Nepal Medical Council on October 26 had announced accreditation standards for the MBBS/BDS programmes, which state that medical students studying inside the country require six-month internship to meet the criteria to appear the exam and the students who have studied from foreign universities have to complete one year internship to meet the criteria.
Earlier, NMC allowed medical students in and outside the country to participate in the licensing examination after completing six-month internship.
The release issued by Nepalese Medical Students Association, Bangladesh, states that medical students would not accept the discriminatory decision of NMC. “NMC decision has discouraged students from pursuing medical degrees in foreign countries. The decision will affect thousands of medical students, who studied at medical colleges in Bangladesh.”
Navin Yadav, president of Nepalese Medical Students Association, Bangladesh, shared that while it took six years for students studying in Bangladesh to complete MBBS, those pursuing the degree in Nepal completed their course in five-and-a-half years. “Students in Bangladesh spend six months more to complete their study. It would take longer for them to complete their course, if NMC extends the duration of internship by six more months,” he said.

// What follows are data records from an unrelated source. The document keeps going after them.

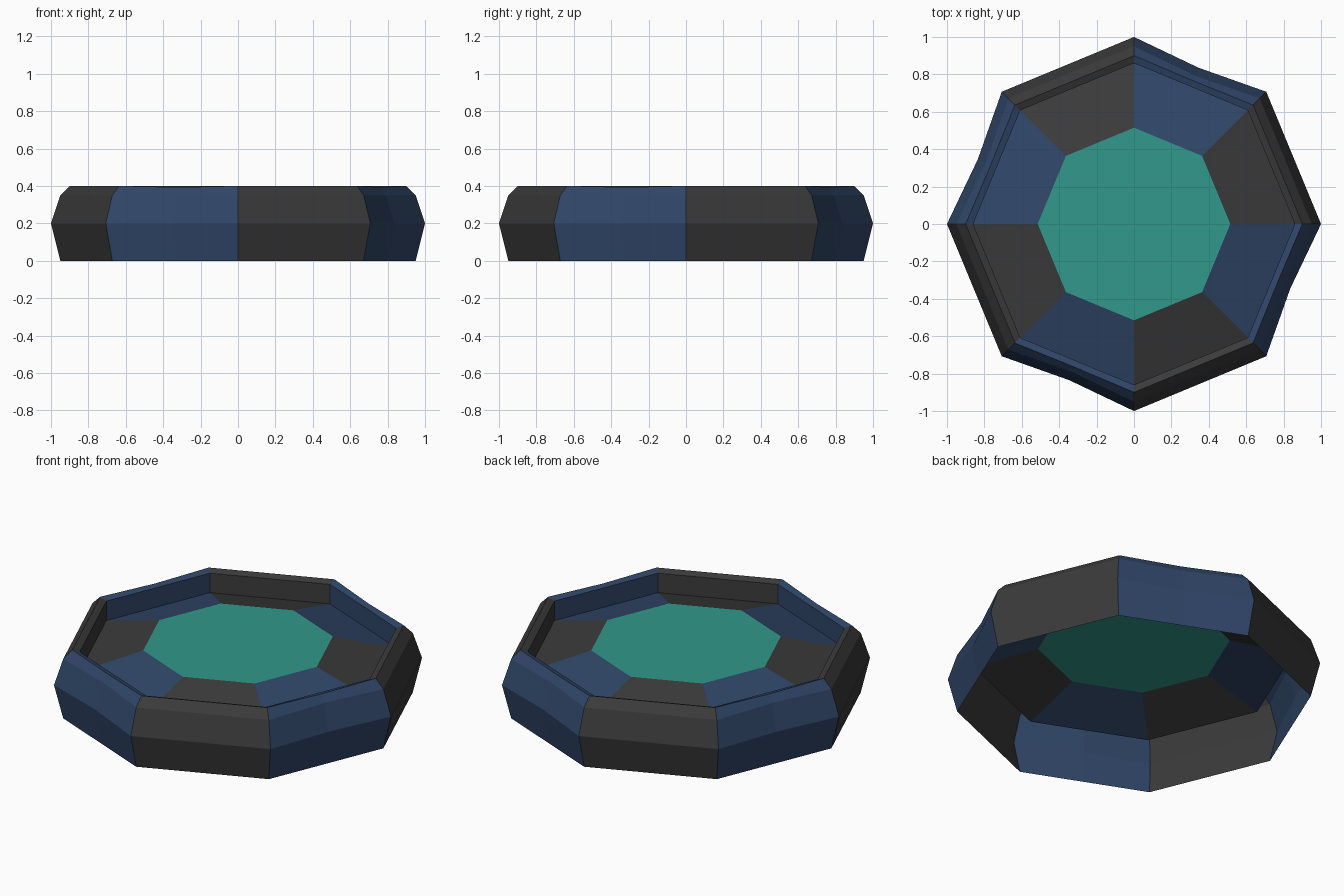
import bpy, bmesh, math

if "Cube" in bpy.data.objects:
    bpy.data.objects.remove(bpy.data.objects["Cube"])


def material(name, rgb):
    m = bpy.data.materials.new(name)
    m.diffuse_color = (*rgb, 1)
    m.use_nodes = True
    m.node_tree.nodes["Principled BSDF"].inputs["Base Color"].default_value = m.diffuse_color
    return m


CHARCOAL = material("charcoal", (0.043, 0.043, 0.043))
BLUE = material("navy blue", (0.029, 0.061, 0.138))
TEAL = material("teal", (0.031, 0.315, 0.258))


def finish(name, bm, mats):
    me = bpy.data.meshes.new(name)
    bm.to_mesh(me)
    bm.free()
    for m in mats:
        me.materials.append(m)
    ob = bpy.data.objects.new(name, me)
    bpy.context.collection.objects.link(ob)


def ring(bm, r, z, dent_r=0, dent_z=0):
    """Octagon with side midpoints; blue sides may be dented in the middle."""
    verts = []
    for i in range(16):
        a = math.pi * i / 8
        rr, zz = r, z
        if i % 2:
            rr = r * math.cos(math.pi / 8)
            if (i // 2) % 2:
                rr, zz = rr - dent_r, zz - dent_z
        verts.append(bm.verts.new((rr * math.cos(a), rr * math.sin(a), zz)))
    return verts


def panels(name, profile):
    """Loft octagon rings; sides alternate charcoal and blue."""
    bm = bmesh.new()
    rings = [ring(bm, *p) for p in profile]
    for lo, hi in zip(rings, rings[1:]):
        for i in range(16):
            j = (i + 1) % 16
            f = bm.faces.new((lo[i], lo[j], hi[j], hi[i]))
            f.material_index = (i // 2) % 2
    finish(name, bm, (CHARCOAL, BLUE))


# padded outer rim, rolled over to the inner wall (hollow underneath)
panels("padded_rim", [
    (0.95, 0.0),
    (1.0, 0.2, 0.02),
    (0.95, 0.35, 0.02),
    (0.90, 0.40, 0.003, 0.007),
    (0.86, 0.385),
    (0.86, 0.27),
])

# sloping floor panels rising to the centre
panels("floor_panels", [(0.86, 0.27), (0.515, 0.365)])

# flat centre pad
bm = bmesh.new()
bm.faces.new(ring(bm, 0.515, 0.365))
finish("centre_pad", bm, (TEAL,))
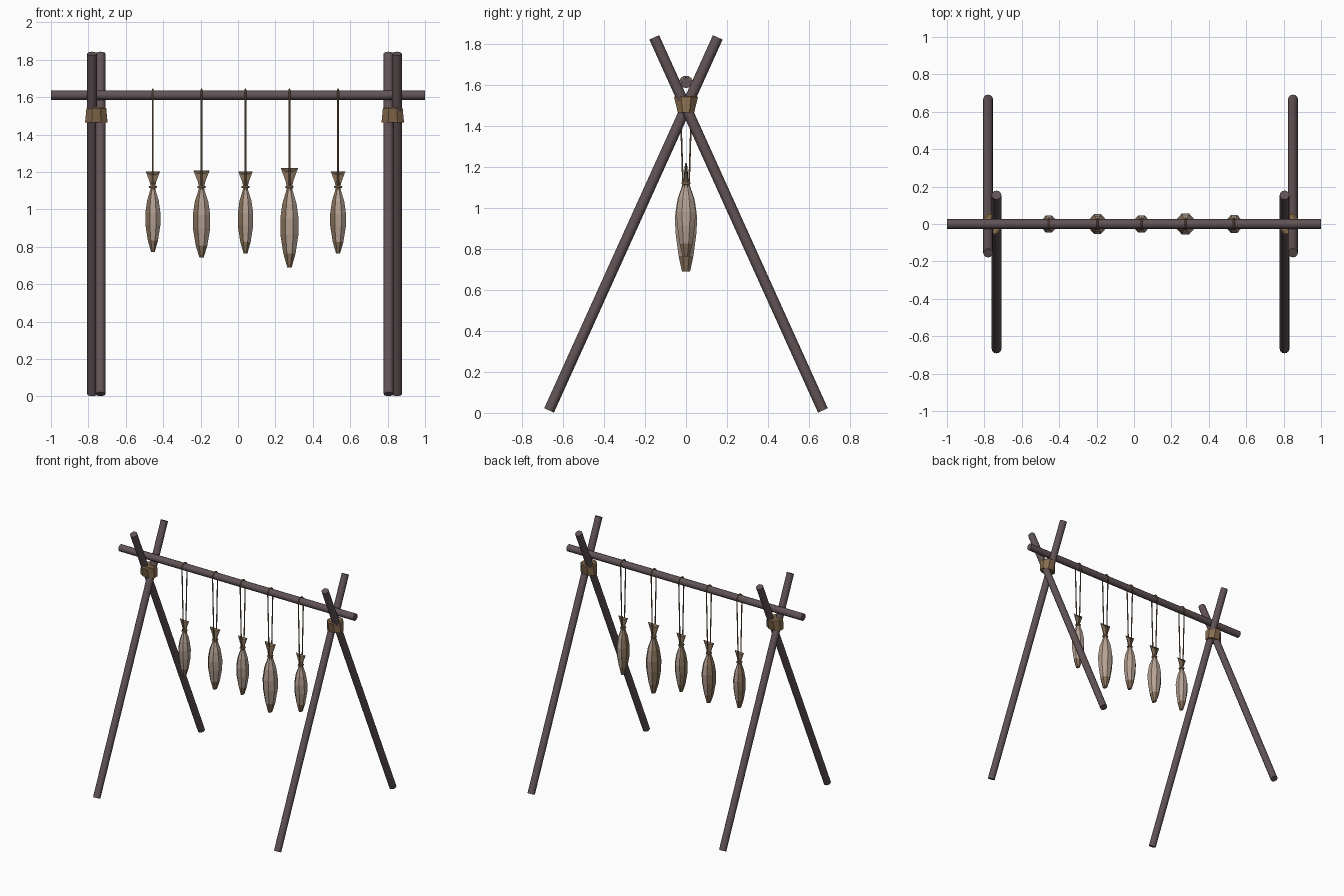
import bpy, bmesh, math
from mathutils import Vector

if "Cube" in bpy.data.objects:
    bpy.data.objects.remove(bpy.data.objects["Cube"])


def material(name, r, g, b):
    m = bpy.data.materials.new(name)
    m.diffuse_color = (r, g, b, 1)
    m.use_nodes = True
    m.node_tree.nodes["Principled BSDF"].inputs["Base Color"].default_value = m.diffuse_color
    return m


WOOD = material("dark_wood", 0.122, 0.086, 0.092)
LASH = material("lashing_brown", 0.25, 0.156, 0.08)
ROPE = material("rope_tan", 0.23, 0.15, 0.09)
SKIN = material("fish_brown", 0.255, 0.175, 0.108)
BELLY = material("fish_pale", 0.46, 0.355, 0.29)


def pole(name, a, b, radius):
    a, b = Vector(a), Vector(b)
    bpy.ops.mesh.primitive_cylinder_add(vertices=12, radius=radius, depth=(b - a).length,
                                        location=(a + b) / 2)
    ob = bpy.context.object
    ob.name = name
    ob.rotation_euler = (b - a).to_track_quat('Z', 'Y').to_euler()
    ob.data.materials.append(WOOD)
    bpy.ops.object.shade_smooth_by_angle(angle=math.radians(40))
    return ob


def loft(name, rings, mats, rule=None, sides=8, origin=(0, 0, 0)):
    """Skin faceted rings given as (z, half width x, half width y)."""
    bm = bmesh.new()
    k = math.cos(math.pi / sides)
    loops = []
    for z, rx, ry in rings:
        loops.append([bm.verts.new((rx / k * math.cos((i + 0.5) * math.tau / sides),
                                    ry / k * math.sin((i + 0.5) * math.tau / sides), z))
                      for i in range(sides)])
    for lo, hi in zip(loops, loops[1:]):
        for i in range(sides):
            j = (i + 1) % sides
            bm.faces.new((lo[i], lo[j], hi[j], hi[i]))
    bm.faces.new(loops[0][::-1])
    bm.faces.new(loops[-1])
    bmesh.ops.recalc_face_normals(bm, faces=bm.faces)
    if rule:
        for f in bm.faces:
            f.material_index = rule(f)
    me = bpy.data.meshes.new(name)
    bm.to_mesh(me)
    bm.free()
    for m in mats:
        me.materials.append(m)
    ob = bpy.data.objects.new(name, me)
    ob.location = origin
    bpy.context.collection.objects.link(ob)
    return ob


def rope(name, points, x, radius, cyclic=False):
    cu = bpy.data.curves.new(name, 'CURVE')
    cu.dimensions = '3D'
    cu.bevel_depth = radius
    cu.bevel_resolution = 1
    cu.use_fill_caps = True
    sp = cu.splines.new('POLY')
    sp.points.add(len(points) - 1)
    for p, co in zip(sp.points, points):
        p.co = (*co, 1)
    sp.use_cyclic_u = cyclic
    cu.materials.append(ROPE)
    ob = bpy.data.objects.new(name, cu)
    ob.location.x = x
    bpy.context.collection.objects.link(ob)


# Crossed legs and lashings at both ends
for side, x_back, x_front in (("left", -0.78, -0.735), ("right", 0.85, 0.805)):
    for label, x, s in (("back", x_back, 1), ("front", x_front, -1)):
        pole(f"{side}_{label}_leg", (x, 0.668 * s, 0.012), (x, -0.155 * s, 1.832), 0.026)
    loft(f"{side}_lashing", [(1.465, 0.06, 0.04), (1.54, 0.053, 0.058), (1.546, 0.045, 0.05)],
         [LASH], origin=((x_back + x_front) / 2, 0, 0))

# Crossbar
pole("crossbar", (-1, 0, 1.61), (1, 0, 1.61), 0.026)

# Fish profile, measured from the tail knot, head downwards
BODY = [(-0.43, 0.012, 0.020), (-0.355, 0.033, 0.036), (-0.25, 0.049, 0.050),
        (-0.17, 0.049, 0.055), (-0.09, 0.038, 0.044), (-0.02, 0.017, 0.022),
        (0.0, 0.014, 0.015)]
TAIL = [(0.0, 0.014, 0.013), (0.035, 0.022, 0.010), (0.10, 0.046, 0.007)]
KNOT = 1.12


def fish_colour(scale):
    def rule(f):
        z = f.calc_center_median().z / scale
        return 0 if f.normal.x < -0.3 or z < -0.36 or z > -0.04 else 1
    return rule


for n, (x, s, w) in enumerate([(-0.455, 0.81, 0.82), (-0.195, 0.88, 0.95), (0.04, 0.83, 0.84),
                               (0.275, 1.0, 1.0), (0.535, 0.83, 0.86)], 1):
    body = [(z * s, rx * w, ry * w) for z, rx, ry in BODY]
    loft(f"fish_body_{n}", body, [SKIN, BELLY], fish_colour(s), origin=(x, 0, KNOT))

    # Flared tail with a shallow notch
    tail = loft(f"fish_tail_{n}", [(z * s, rx * w, ry) for z, rx, ry in TAIL], [SKIN],
                origin=(x, 0, KNOT))
    for v in tail.data.vertices:
        if v.co.z > 0.09 * s and abs(v.co.x) < 0.03 * w:
            v.co.z -= 0.02 * s

    # Cord hung over the bar, and the wrap around the tail
    arc = [(0, 0.031 * math.cos(a), 1.61 + 0.031 * math.sin(a))
           for a in [math.pi * i / 8 for i in range(9)]]
    rope(f"cord_{n}", [(0, 0.015, KNOT)] + arc + [(0, -0.015, KNOT)], x, 0.0045)
    ring = [(0.017 * math.cos(i * math.tau / 8), 0.017 * math.sin(i * math.tau / 8), KNOT)
            for i in range(8)]
    rope(f"tail_wrap_{n}", ring, x, 0.006, True)
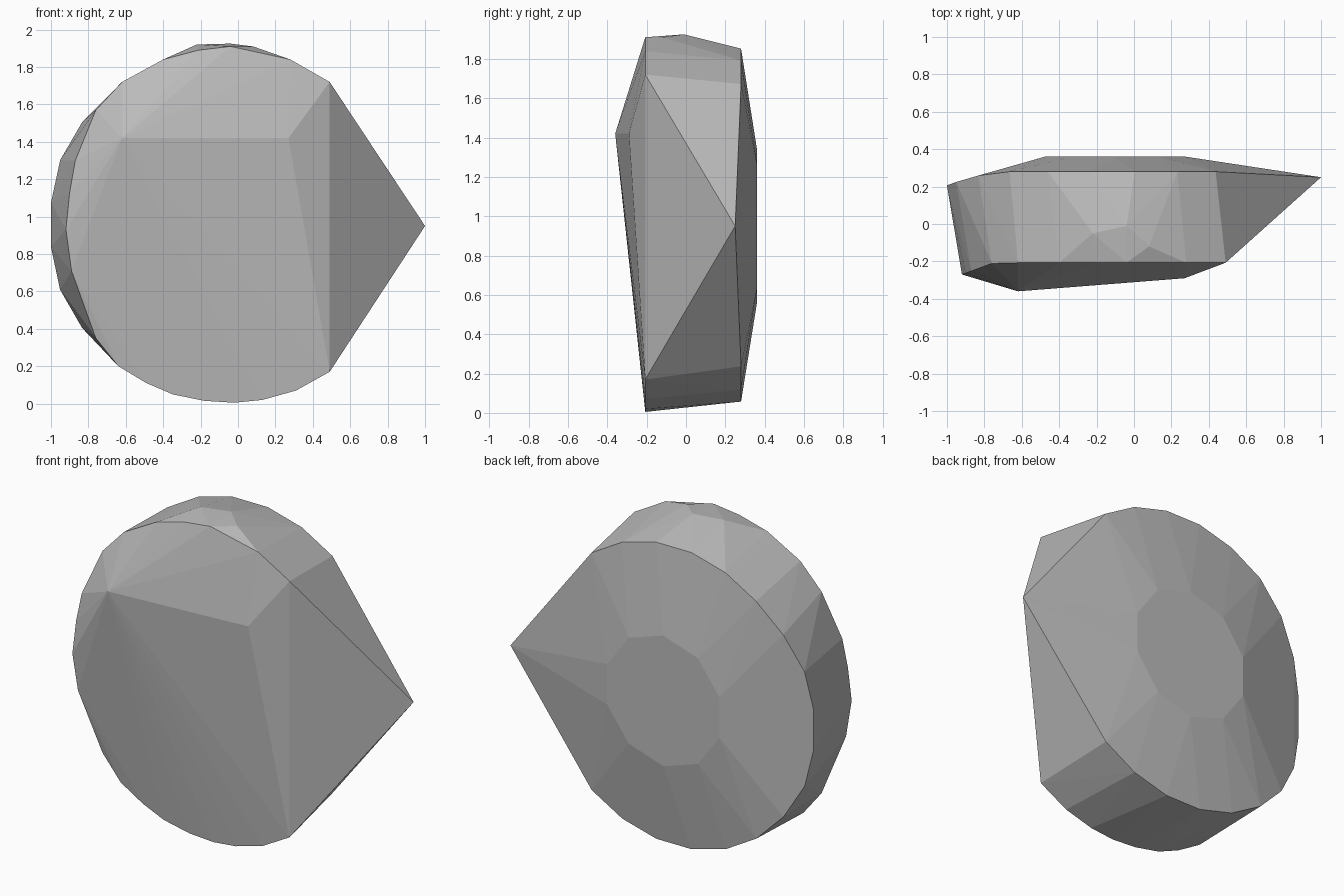
import bpy, bmesh
from math import cos, sin, pi

if "Cube" in bpy.data.objects:
    bpy.data.objects.remove(bpy.data.objects["Cube"], do_unlink=True)


def make_material(name, colour):
    mat = bpy.data.materials.new(name)
    mat.use_nodes = True
    mat.diffuse_color = colour
    mat.node_tree.nodes["Principled BSDF"].inputs["Base Color"].default_value = colour
    return mat


def ring(cx, cz, radius, sides, turn=0.0):
    return [(cx + radius * cos(2 * pi * i / sides + turn),
             cz + radius * sin(2 * pi * i / sides + turn)) for i in range(sides)]


# Front rim outline, chamfered backwards toward the left end
rim = [(.49, .17), (.31, .07), (.13, .02), (-.02, .005), (-.18, .015), (-.35, .05),
       (-.49, .11), (-.64, .20), (-.76, .35), (-.89, .71), (-.92, .93), (-.9, 1.13),
       (-.87, 1.3), (-.76, 1.57), (-.62, 1.72), (-.4, 1.84), (-.21, 1.89),
       (-.04, 1.91), (.28, 1.84), (.49, 1.72)]
points = [(x, -.207 - max(0, -.75 - x) * .37, z) for x, z in rim]

# Back rim, its far side sloping forward, open where the point projects
for x, z in ring(-.115, .955, .905, 24, .13):
    if x < .58:
        points.append((max(x, -1), .28 - max(0, -.76 - x) * .29, z))

# Flat back facet
points += [(x, .36, z) for x, z in ring(-.1, .95, .395, 10, pi / 10)]

# Front ridge, crown and side point
points += [(-.62, -.36, 1.42), (.27, -.29, 1.42)]
points += [(-.22, -.05, 1.92), (-.04, -.01, 1.925), (.08, -.12, 1.91)]
points += [(1, .25, .95)]

# Wrap the cut stone around the outline points
bm = bmesh.new()
for p in points:
    bm.verts.new(p)
hull = bmesh.ops.convex_hull(bm, input=bm.verts)
loose = [v for v in bm.verts if not v.link_faces]
bmesh.ops.delete(bm, geom=loose, context="VERTS")
bmesh.ops.dissolve_limit(bm, angle_limit=.01, verts=bm.verts, edges=bm.edges)
bmesh.ops.recalc_face_normals(bm, faces=bm.faces)
mesh = bpy.data.meshes.new("faceted_stone")
bm.to_mesh(mesh)
bm.free()

stone = bpy.data.objects.new("faceted_stone", mesh)
bpy.context.collection.objects.link(stone)
mesh.materials.append(make_material("stone grey", (.5, .5, .5, 1)))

Similarly, Priyanka Pandey of Rajbiraj, who is studying MBBS at Armed Force Medical College, Bangladesh, said she had cancelled her visit to Nepal after she got information that she would need to undergo additional six-month internship there.